Revelations that Cambridge Analytica may have enabled the Trump campaign to access the data of more than 50 million people during the US presidential election have caused concern. But a narrow focus on Cambridge Analytica alone masks the risks to democracy arising from internet platforms’ standard terms, business models and what they know about each and every user.
In a 60 Minutes interview in 2017, the head of social media for the Trump campaign, Brad Parscale, said he relied heavily on Facebook but downplayed the influence of Cambridge Analytica. It was a self-serving narrative that boosted Parscale’s own role in securing the Trump win. But the description rings true.
An aspect of the 2016 election story that has not received as much attention as it should is that Facebook staff – and staff from other tech companies – were embedded in the Trump campaign, ‘teaching us how to make the most of their platforms …every, single secret button, click, technology,’ according to Parscale. He claims that ‘Facebook was the 500-pound gorilla, 80 per cent of the [alleged $94 million] budget kind of thing.’ With Facebook staff’s help, Parscale developed ‘thousands of versions of tweaked ads to maximize response, and different versions of ads were A/B tested with different photos, colours, slogans’.
In this context, reports of the data Cambridge Analytica was using – two-year old surveys relating to only 50 million US Facebook users – pale in comparison to the access the Trump campaign had with Facebook’s blessing.
The reason why Facebook’s influence and advertising revenues have grown so dramatically is that it is so good at its job. For most people, most of the time, Facebook is a wonderful way to keep in touch with friends and share photos, videos and stories. Its user interfaces, even its terms and privacy centre, communicate complex messages beautifully – making it easy for a user to know what to do.
Facebook is able to help advertisers reach susceptible targets because of all the data generated by its 2 billion monthly users. Facebook obtains most of those data directly from users with their consent (or at least, an illusion of consent), from users’ devices, location, updates, and from third-party data companies. The Facebook terms of service and data policies offer a stunning level of intrusion, especially considering how much time people spend on the platform, and what they share, including:
- All user content (including ostensibly private chat messages) is available for Facebook’s use, including location, device, public information and information from third party services and sites that use Facebook services such as the like button or login.
- Facebook keeps all user data for as long as they have an account. A user can delete the data only by deleting their account (and the deletion will not cover data that has been shared by others, such as the user’s friends). Facebook’s download your information tool offers the sobering experience of reviewing private chat messages back from when a user first opened their Facebook account.

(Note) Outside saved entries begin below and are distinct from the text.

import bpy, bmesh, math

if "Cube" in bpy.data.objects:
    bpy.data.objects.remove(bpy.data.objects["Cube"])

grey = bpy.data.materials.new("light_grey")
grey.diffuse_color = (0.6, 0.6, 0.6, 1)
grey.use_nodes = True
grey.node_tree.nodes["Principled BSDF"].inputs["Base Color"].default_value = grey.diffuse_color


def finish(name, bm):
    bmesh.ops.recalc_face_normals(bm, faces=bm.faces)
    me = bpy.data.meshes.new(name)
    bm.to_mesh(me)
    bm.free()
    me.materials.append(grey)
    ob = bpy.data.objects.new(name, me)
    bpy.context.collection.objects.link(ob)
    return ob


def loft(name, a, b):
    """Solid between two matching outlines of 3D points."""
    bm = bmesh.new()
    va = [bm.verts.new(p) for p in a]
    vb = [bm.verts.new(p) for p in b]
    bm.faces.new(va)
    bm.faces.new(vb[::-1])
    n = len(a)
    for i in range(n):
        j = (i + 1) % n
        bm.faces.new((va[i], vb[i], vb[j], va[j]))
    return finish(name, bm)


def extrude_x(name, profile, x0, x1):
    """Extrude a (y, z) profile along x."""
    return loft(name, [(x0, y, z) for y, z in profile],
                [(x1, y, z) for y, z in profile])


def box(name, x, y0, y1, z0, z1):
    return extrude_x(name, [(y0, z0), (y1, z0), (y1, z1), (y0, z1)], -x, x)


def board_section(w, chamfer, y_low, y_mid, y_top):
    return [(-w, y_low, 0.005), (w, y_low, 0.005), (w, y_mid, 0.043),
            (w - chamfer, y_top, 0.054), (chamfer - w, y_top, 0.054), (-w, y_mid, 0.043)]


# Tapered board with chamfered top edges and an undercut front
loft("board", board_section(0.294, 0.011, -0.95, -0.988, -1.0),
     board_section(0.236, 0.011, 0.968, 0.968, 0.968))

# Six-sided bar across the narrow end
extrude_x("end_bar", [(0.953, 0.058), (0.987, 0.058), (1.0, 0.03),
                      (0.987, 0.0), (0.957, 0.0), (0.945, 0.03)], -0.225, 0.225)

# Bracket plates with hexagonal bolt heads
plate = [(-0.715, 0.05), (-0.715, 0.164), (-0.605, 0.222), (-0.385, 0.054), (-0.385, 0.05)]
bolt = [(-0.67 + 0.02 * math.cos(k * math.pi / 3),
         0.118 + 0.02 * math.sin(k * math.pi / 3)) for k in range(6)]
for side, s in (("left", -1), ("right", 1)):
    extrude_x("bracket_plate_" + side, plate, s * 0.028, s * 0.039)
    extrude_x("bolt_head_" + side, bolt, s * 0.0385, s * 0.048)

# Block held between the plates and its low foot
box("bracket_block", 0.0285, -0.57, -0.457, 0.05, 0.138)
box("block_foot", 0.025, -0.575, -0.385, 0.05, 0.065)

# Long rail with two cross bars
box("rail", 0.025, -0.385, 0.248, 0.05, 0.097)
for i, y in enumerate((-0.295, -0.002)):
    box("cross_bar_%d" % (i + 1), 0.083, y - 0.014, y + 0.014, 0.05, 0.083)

- Facebook’s data policy states that ‘when you use third-party apps…they can access…your list of friends, as well as any information that you share with them’.
Discussion threads on Twitter last weekend debated whether or not the data relating to 50 million Facebook users was a ‘data breach’ or a breach of the researcher’s agreement with Facebook. This discussion ignores the uncomfortable fact that by clicking ‘I agree’ to terms that few will read, each Facebook user has already consented for those data to be shared.
The collision of platforms’ advertising-based business models and mass popular uptake are having, and will continue to have, unpredictable consequences on democracy. Twitter feeds, search results and Facebook walls may seem like neutral spaces. They are not. The companies behind them heavily curate and personalize what people see, drawing on what they know about their location and preferences.
And they know a lot, thanks to their billions of users and algorithms which fund the free-to-use platforms through targeted advertising. A 2015 study demonstrated that with just 10 likes, Facebook knows a user better than most work colleagues, and with 300 likes, better than their spouse.
Online platforms increasingly determine what news people see, what opinions they’re exposed to, and they are frequently drawn into editorial-type decisions about what content should be removed and what should remain. By accident, they have become more like publishers than neutral platforms.
In that context, while Cambridge Analytica’s links to the Trump campaign are concerning, so is the intrusion that people agree to when using popular internet platforms, and the apparently unlimited lifespan of data – such as chat messages – whose real life equivalents are ephemeral and simply disappear. Future electoral rules should prohibit staff from the platforms from becoming embedded in political campaigns, and consumer groups should continue to campaign for fairer terms of service.
Emily Taylor, Associate Fellow, International Security.